_THE PROBLEM_
The required output is the line containing "# end cap closing the left pipe" followed by every later line through the end of the data, all reproduced exactly.

_MATERIAL PROVIDED_
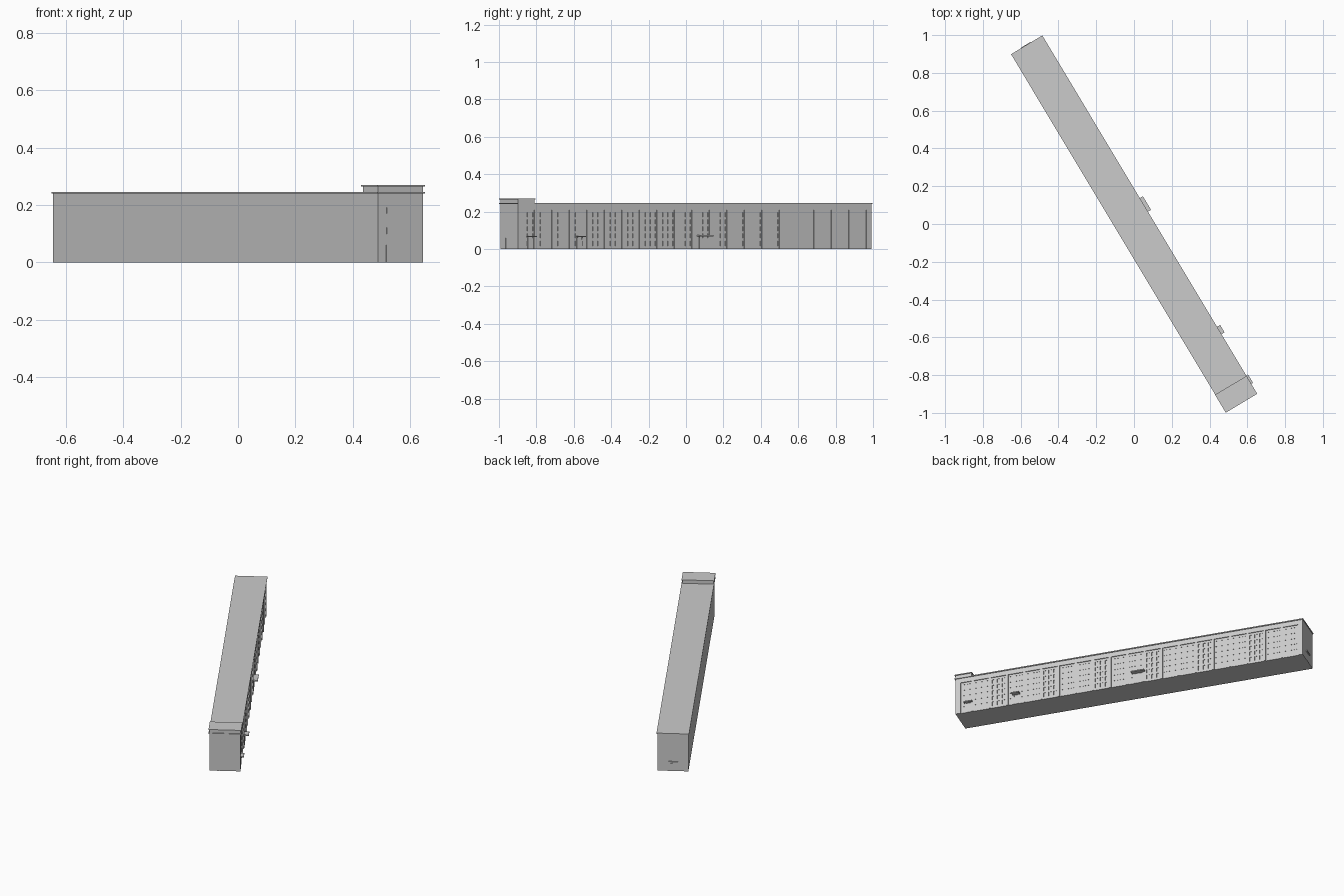
import bpy, bmesh, math
from mathutils import Matrix

if "Cube" in bpy.data.objects:
    bpy.data.objects.remove(bpy.data.objects["Cube"])

# Local frame: +x is the windowed long side, y runs along the building
ROT = Matrix.Rotation(math.radians(30.95), 4, 'Z')
HX, HY = 0.092, 1.1015          # half width, half length
H = 0.240                       # wall height under the cornice
BLOCK_END = -0.996              # inner end of the raised end block


def finish(name, bm):
    bmesh.ops.recalc_face_normals(bm, faces=bm.faces)
    bm.transform(ROT)
    me = bpy.data.meshes.new(name)
    bm.to_mesh(me)
    bm.free()
    ob = bpy.data.objects.new(name, me)
    bpy.context.collection.objects.link(ob)
    return ob


def box(name, x0, x1, y0, y1, z0, z1):
    bm = bmesh.new()
    m = Matrix.Translation(((x0 + x1) / 2, (y0 + y1) / 2, (z0 + z1) / 2))
    m = m @ Matrix.Diagonal((x1 - x0, y1 - y0, z1 - z0, 1))
    bmesh.ops.create_cube(bm, size=1, matrix=m)
    return finish(name, bm)


# Main volume; its +x side carries the facade relief
SKIN = 0.009
box("main_body", -HX, HX - SKIN, -HY, HY, 0, H)
box("roof_cornice", -HX - 0.004, HX + 0.005, BLOCK_END - 0.01, HY + 0.004, H, 0.246)

# Raised end block with two cornice bands
box("end_block_band", -HX - 0.005, HX + 0.005, -HY - 0.005, BLOCK_END, H, 0.246)
box("end_block_attic", -HX, HX, -HY, BLOCK_END - 0.003, 0.246, 0.265)
box("end_block_cap", -HX - 0.005, HX + 0.005, -HY - 0.005, BLOCK_END, 0.265, 0.270)

# Facade: recessed bays between pilasters, with rows of inset windows
BAY_TOP, BAY_D, WIN_D = 0.21, 0.005, 0.007
bays = [(-1.068, -1.000)]
START, END, N = -0.985, 1.085, 19
pitch = (END - START) / N
for i in range(N):
    bays.append((START + i * pitch, START + (i + 1) * pitch - 0.014))

ys, col = [-HY], []             # column kinds: 0 pilaster, 1 bay, 2 window
for a, b in bays:
    ys.append(a)
    col.append(0)
    n = 2 if b - a < 0.08 else 3
    step = (b - a) / n
    for k in range(n):
        c = a + (k + 0.5) * step
        ys += [c - step * 0.3, c + step * 0.3]
        col += [1, 2]
    ys.append(b)
    col.append(1)
ys.append(HY)
col.append(0)

zs, row = [0.0], []
for z, h in [(0.016, 0.028)] + [(0.058 + 0.038 * k, 0.024) for k in range(4)]:
    zs += [z, z + h]
    row += [1, 2]
zs += [BAY_TOP, H]
row += [1, 0]


def depth(i, j):
    if not (0 <= i < len(col) and 0 <= j < len(row)):
        return SKIN
    return (0, BAY_D, WIN_D)[min(col[i], row[j])]


bm = bmesh.new()


def quad(*pts):
    bm.faces.new([bm.verts.new(p) for p in pts])


for i in range(len(col) + 1):
    for j in range(len(row) + 1):
        x = HX - depth(i, j)
        if i < len(col) and j < len(row):
            a, b, c, d = ys[i], ys[i + 1], zs[j], zs[j + 1]
            quad((x, a, c), (x, b, c), (x, b, d), (x, a, d))
        xl, xb = HX - depth(i - 1, j), HX - depth(i, j - 1)
        if j < len(row) and xl != x:        # vertical reveals
            quad((xl, ys[i], zs[j]), (x, ys[i], zs[j]),
                 (x, ys[i], zs[j + 1]), (xl, ys[i], zs[j + 1]))
        if i < len(col) and xb != x:        # horizontal reveals
            quad((xb, ys[i], zs[j]), (xb, ys[i + 1], zs[j]),
                 (x, ys[i + 1], zs[j]), (x, ys[i], zs[j]))
bmesh.ops.remove_doubles(bm, verts=bm.verts, dist=1e-5)
finish("windowed_facade", bm)

# Entrances on the long side: canopy, door leaf and jambs
for n, (c, w, z, out) in enumerate([(-1.02, 0.052, 0.064, 0.016),
                                    (-0.716, 0.046, 0.064, 0.024),
                                    (0.06, 0.084, 0.068, 0.024)]):
    tag = f"side_entrance_{n + 1}_"
    box(tag + "canopy", HX - 0.008, HX + out, c - w / 2, c + w / 2, z, z + 0.007)
    box(tag + "door", HX - 0.008, HX - 0.003, c - w * 0.3, c + w * 0.3, 0, 0.05)
    for s in (-1, 1):
        e = c + s * w * 0.34
        box(tag + "jamb", HX - 0.008, HX, e - 0.002, e + 0.002, 0, z)

# Door and small windows on the end-block face
box("end_door", -0.058, -0.036, -HY - 0.001, -HY + 0.004, 0, 0.06)
for k in range(2):
    z = 0.10 + 0.07 * k
    box(f"end_window_{k + 1}", -0.056, -0.038, -HY - 0.001, -HY + 0.004, z, z + 0.022)

# Canopy and door on the far end
box("far_end_canopy", -0.03, 0.025, HY - 0.004, HY + 0.007, 0.056, 0.063)
box("far_end_door", -0.018, 0.013, HY - 0.004, HY + 0.001, 0, 0.05)
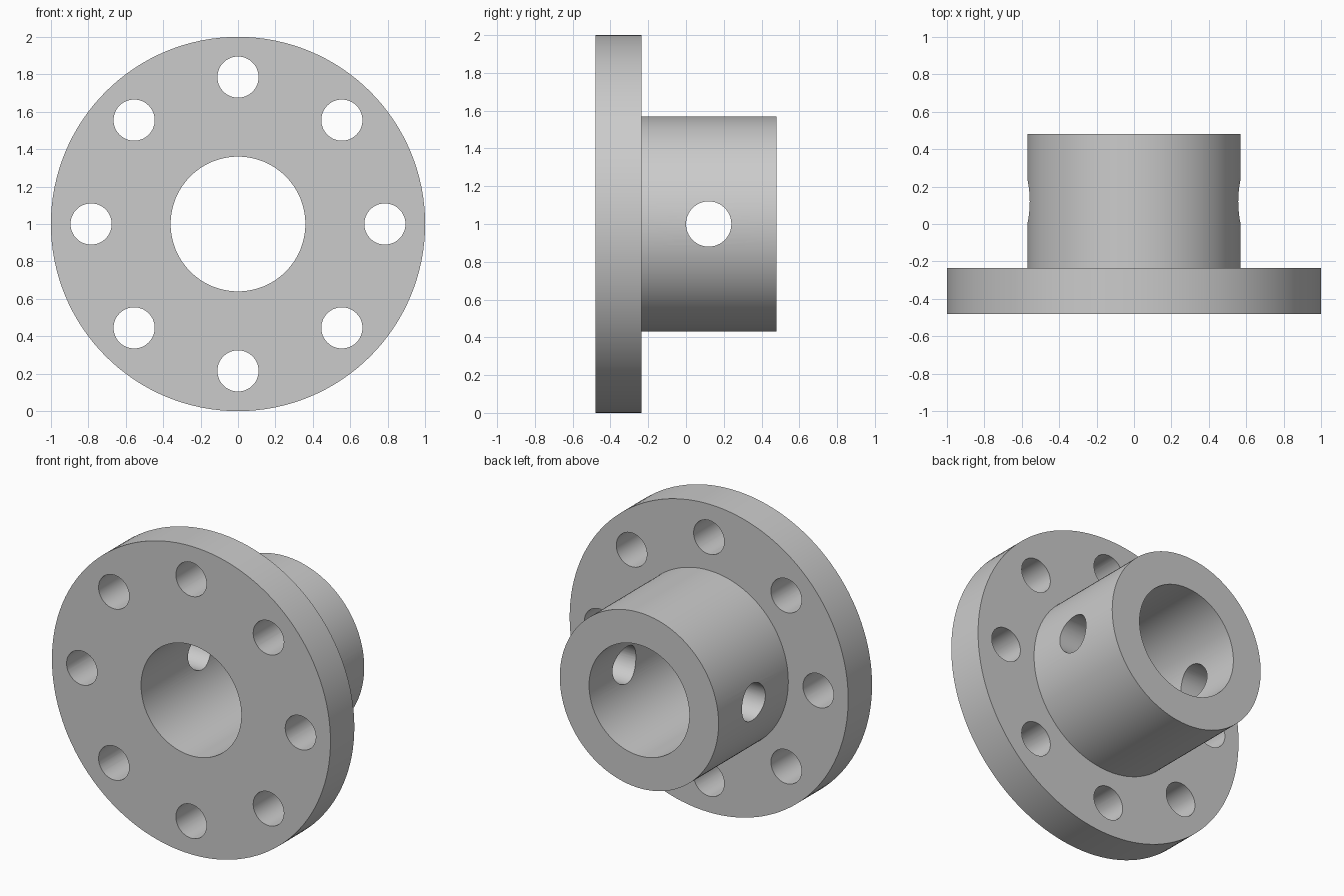
import bpy, math
from mathutils import Matrix, Vector

cube = bpy.data.objects.get("Cube")
if cube:
    bpy.data.objects.remove(cube, do_unlink=True)

import bmesh

FRONT, STEP, BACK = -0.48, -0.235, 0.48   # y of flange front, flange back, hub end
FLANGE_R, HUB_R, BORE_R = 1.0, 0.57, 0.36
BOLT_CIRCLE, BOLT_R, BOLTS = 0.785, 0.11, 8
PIN_Y, PIN_R = 0.12, 0.12
AXIS = Vector((0, 0, 1))

steel = bpy.data.materials.new("Grey metal")
steel.use_nodes = True
colour = (0.6, 0.6, 0.6, 1)
steel.diffuse_color = colour
steel.node_tree.nodes["Principled BSDF"].inputs["Base Color"].default_value = colour


def make_object(name, bm):
    bmesh.ops.recalc_face_normals(bm, faces=bm.faces)
    mesh = bpy.data.meshes.new(name)
    bm.to_mesh(mesh)
    bm.free()
    mesh.materials.append(steel)
    obj = bpy.data.objects.new(name, mesh)
    bpy.context.collection.objects.link(obj)
    return obj


def add_cylinder(bm, centre, radius, length, turn):
    bmesh.ops.create_cone(bm, cap_ends=True, segments=48, radius1=radius, radius2=radius,
                          depth=length, matrix=Matrix.Translation(centre) @ turn)


# Flange and hub: a stepped section turned around the bore axis
section = [(BORE_R, FRONT), (FLANGE_R, FRONT), (FLANGE_R, STEP),
           (HUB_R, STEP), (HUB_R, BACK), (BORE_R, BACK)]
bm = bmesh.new()
verts = [bm.verts.new((r, y, 1)) for r, y in section]
edges = [bm.edges.new((v, verts[i - 1])) for i, v in enumerate(verts)]
bmesh.ops.spin(bm, geom=verts + edges, cent=AXIS, axis=(0, 1, 0),
               angle=math.tau, steps=128, use_merge=True)
bmesh.ops.remove_doubles(bm, verts=bm.verts, dist=0.0001)
hub = make_object("flanged_hub", bm)

# Cutters: ring of bolt holes and a cross pin hole through both hub walls
bm = bmesh.new()
along_y = Matrix.Rotation(math.pi / 2, 4, 'X')
along_x = Matrix.Rotation(math.pi / 2, 4, 'Y')
for i in range(BOLTS):
    a = math.tau * i / BOLTS
    spot = AXIS + BOLT_CIRCLE * Vector((math.cos(a), 0, math.sin(a)))
    spot.y = (FRONT + STEP) / 2
    add_cylinder(bm, spot, BOLT_R, 0.4, along_y)
add_cylinder(bm, AXIS + Vector((0, PIN_Y, 0)), PIN_R, 1.6, along_x)
cutter = make_object("hole_cutter", bm)
cutter.hide_render = True

cut = hub.modifiers.new("Holes", 'BOOLEAN')
cut.operation = 'DIFFERENCE'
cut.solver = 'EXACT'
cut.object = cutter

# Apply the cut, drop the helper, and smooth the round walls
bpy.ops.object.select_all(action='DESELECT')
hub.select_set(True)
bpy.context.view_layer.objects.active = hub
bpy.ops.object.modifier_apply(modifier=cut.name)
bpy.data.objects.remove(cutter, do_unlink=True)
bpy.ops.object.shade_smooth_by_angle(angle=math.radians(30))
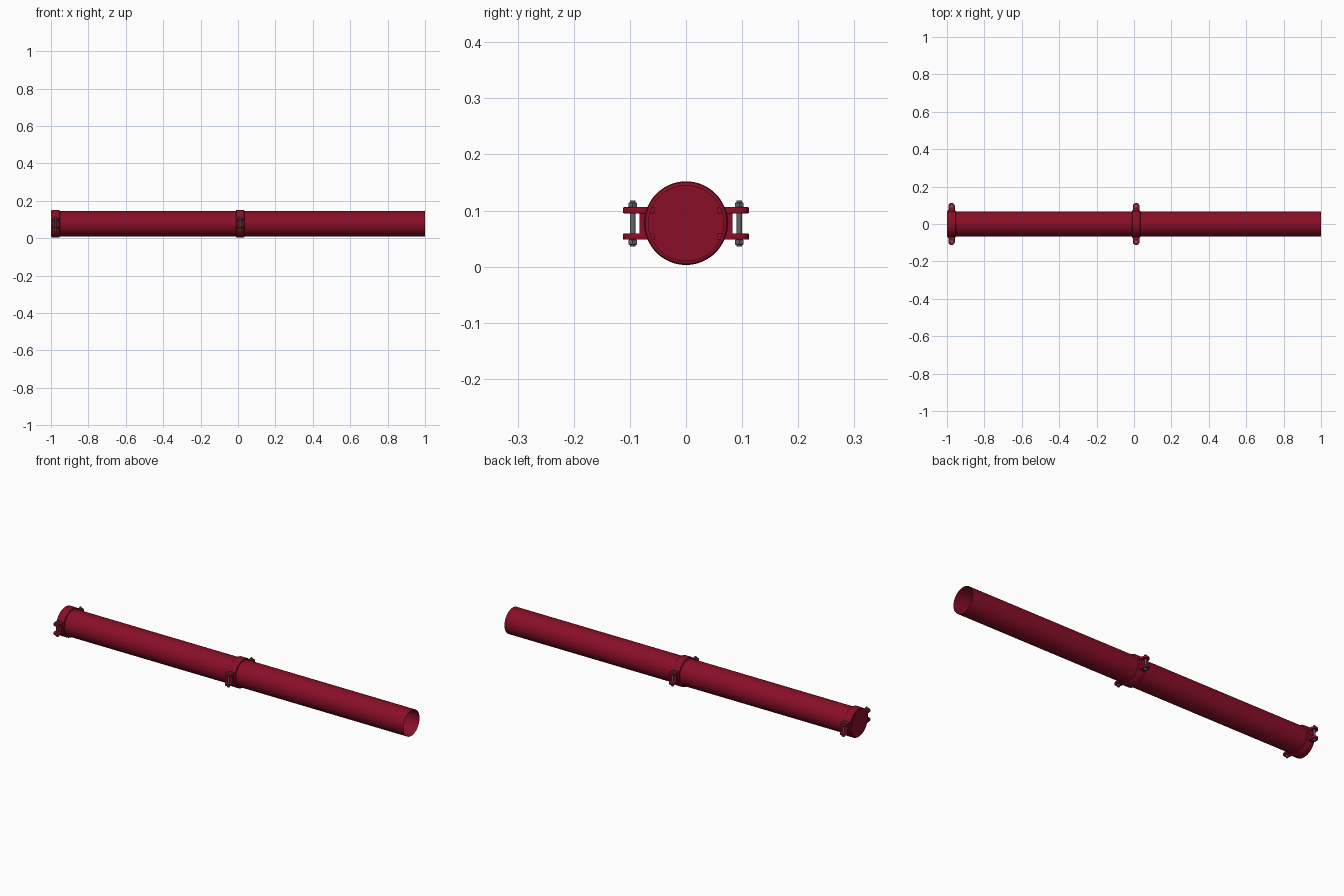
import bpy, bmesh, math
from mathutils import Matrix

if "Cube" in bpy.data.objects:
    bpy.data.objects.remove(bpy.data.objects["Cube"])

CZ, R_PIPE, R_RING = 0.0775, 0.067, 0.0745
BOLT_Y, SEG = 0.095, 64


def material(name, rgb):
    m = bpy.data.materials.new(name)
    m.diffuse_color = (*rgb, 1)
    m.use_nodes = True
    m.node_tree.nodes["Principled BSDF"].inputs["Base Color"].default_value = m.diffuse_color
    return m


RED = material("crimson paint", (0.25, 0.0045, 0.02))
STEEL = material("grey steel", (0.13, 0.13, 0.14))


def finish(name, bm, mat, angle=35):
    bmesh.ops.recalc_face_normals(bm, faces=bm.faces)
    mesh = bpy.data.meshes.new(name)
    bm.to_mesh(mesh)
    bm.free()
    ob = bpy.data.objects.new(name, mesh)
    bpy.context.collection.objects.link(ob)
    mesh.materials.append(mat)
    bpy.ops.object.select_all(action='DESELECT')
    ob.select_set(True)
    bpy.context.view_layer.objects.active = ob
    bpy.ops.object.shade_smooth_by_angle(angle=math.radians(angle))
    return ob


def lathe(name, profile, mat, closed=False):
    """Revolve (x, radius) points about the pipe axis."""
    bm = bmesh.new()
    rings = []
    for x, r in profile:
        rings.append([bm.verts.new((x, r * math.cos(2 * math.pi * i / SEG),
                                    CZ + r * math.sin(2 * math.pi * i / SEG))) for i in range(SEG)])
    pairs = list(zip(rings, rings[1:])) + ([(rings[-1], rings[0])] if closed else [])
    for a, b in pairs:
        for i in range(SEG):
            j = (i + 1) % SEG
            bm.faces.new((a[i], a[j], b[j], b[i]))
    return bm, rings


def prism(bm, outline, z0, z1, bevel=0.0):
    """Extrude an (x, y) outline from z0 to z1."""
    bottom = [bm.verts.new((x, y, z0)) for x, y in outline]
    top = [bm.verts.new((x, y, z1)) for x, y in outline]
    n = len(outline)
    caps = [bm.faces.new(bottom[::-1]), bm.faces.new(top)]
    for i in range(n):
        j = (i + 1) % n
        bm.faces.new((bottom[i], bottom[j], top[j], top[i]))
    if bevel:
        edges = list({e for f in caps for e in f.edges})
        bmesh.ops.bevel(bm, geom=edges, offset=bevel, segments=2, profile=0.5, affect='EDGES')


def circle(cx, cy, r, n):
    return [(cx + r * math.cos(2 * math.pi * i / n), cy + r * math.sin(2 * math.pi * i / n)) for i in range(n)]


def ear_outline(cx, side):
    # straight sides running out of the ring, round tip about the bolt
    tip = [(cx + 0.0175 * math.cos(math.pi * i / 16), side * (BOLT_Y + 0.0175 * math.sin(math.pi * i / 16)))
           for i in range(17)]
    return [(cx + 0.0175, side * 0.055)] + tip + [(cx - 0.0175, side * 0.055)]


def coupling(tag, x0, x1):
    cx, c = (x0 + x1) / 2, 0.006
    # clamp ring with chamfered rims
    bm, _ = lathe("ring", [(x0, R_PIPE), (x0, R_RING - c), (x0 + c * .3, R_RING - c * .3), (x0 + c, R_RING),
                           (x1 - c, R_RING), (x1 - c * .3, R_RING - c * .3), (x1, R_RING - c), (x1, R_PIPE)], RED, True)
    finish(tag + "_ring", bm, RED)
    for side, word in ((1, "back"), (-1, "front")):
        # ears and the web that joins them to the ring
        bm = bmesh.new()
        prism(bm, ear_outline(cx, side), 0.095, 0.106, 0.002)
        prism(bm, ear_outline(cx, side), 0.048, 0.059, 0.002)
        w = 0.015
        prism(bm, [(cx - w, side * 0.068), (cx + w, side * 0.068),
                   (cx + w, side * 0.083), (cx - w, side * 0.083)], 0.054, 0.1)
        finish(f"{tag}_{word}_ears", bm, RED)
        # bolt shank with a hexagonal nut and head
        bm = bmesh.new()
        prism(bm, circle(cx, side * BOLT_Y, 0.005, 16), 0.036, 0.118)
        prism(bm, circle(cx, side * BOLT_Y, 0.0085, 6), 0.106, 0.114, 0.001)
        prism(bm, circle(cx, side * BOLT_Y, 0.0085, 6), 0.039, 0.048, 0.001)
        finish(f"{tag}_{word}_bolt", bm, STEEL)


# two open pipe lengths meeting inside the middle coupling
for name, a, b in (("left_pipe", -0.985, 0.012), ("right_pipe", 0.012, 1.0)):
    bm, _ = lathe(name, [(a, R_PIPE), (b, R_PIPE)], RED)
    finish(name, bm, RED)

# end cap closing the left pipe
bm, rings = lathe("cap", [(-1.0, R_PIPE + 0.0005), (-0.985, R_PIPE + 0.0005)], RED)
for ring in rings:
    bm.faces.new(ring)
finish("end_cap", bm, RED)

coupling("end_coupling", -0.998, -0.953)
coupling("middle_coupling", -0.011, 0.034)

_SOLUTION TO THIS TASK_
# end cap closing the left pipe
bm, rings = lathe("cap", [(-1.0, R_PIPE + 0.0005), (-0.985, R_PIPE + 0.0005)], RED)
for ring in rings:
    bm.faces.new(ring)
finish("end_cap", bm, RED)

coupling("end_coupling", -0.998, -0.953)
coupling("middle_coupling", -0.011, 0.034)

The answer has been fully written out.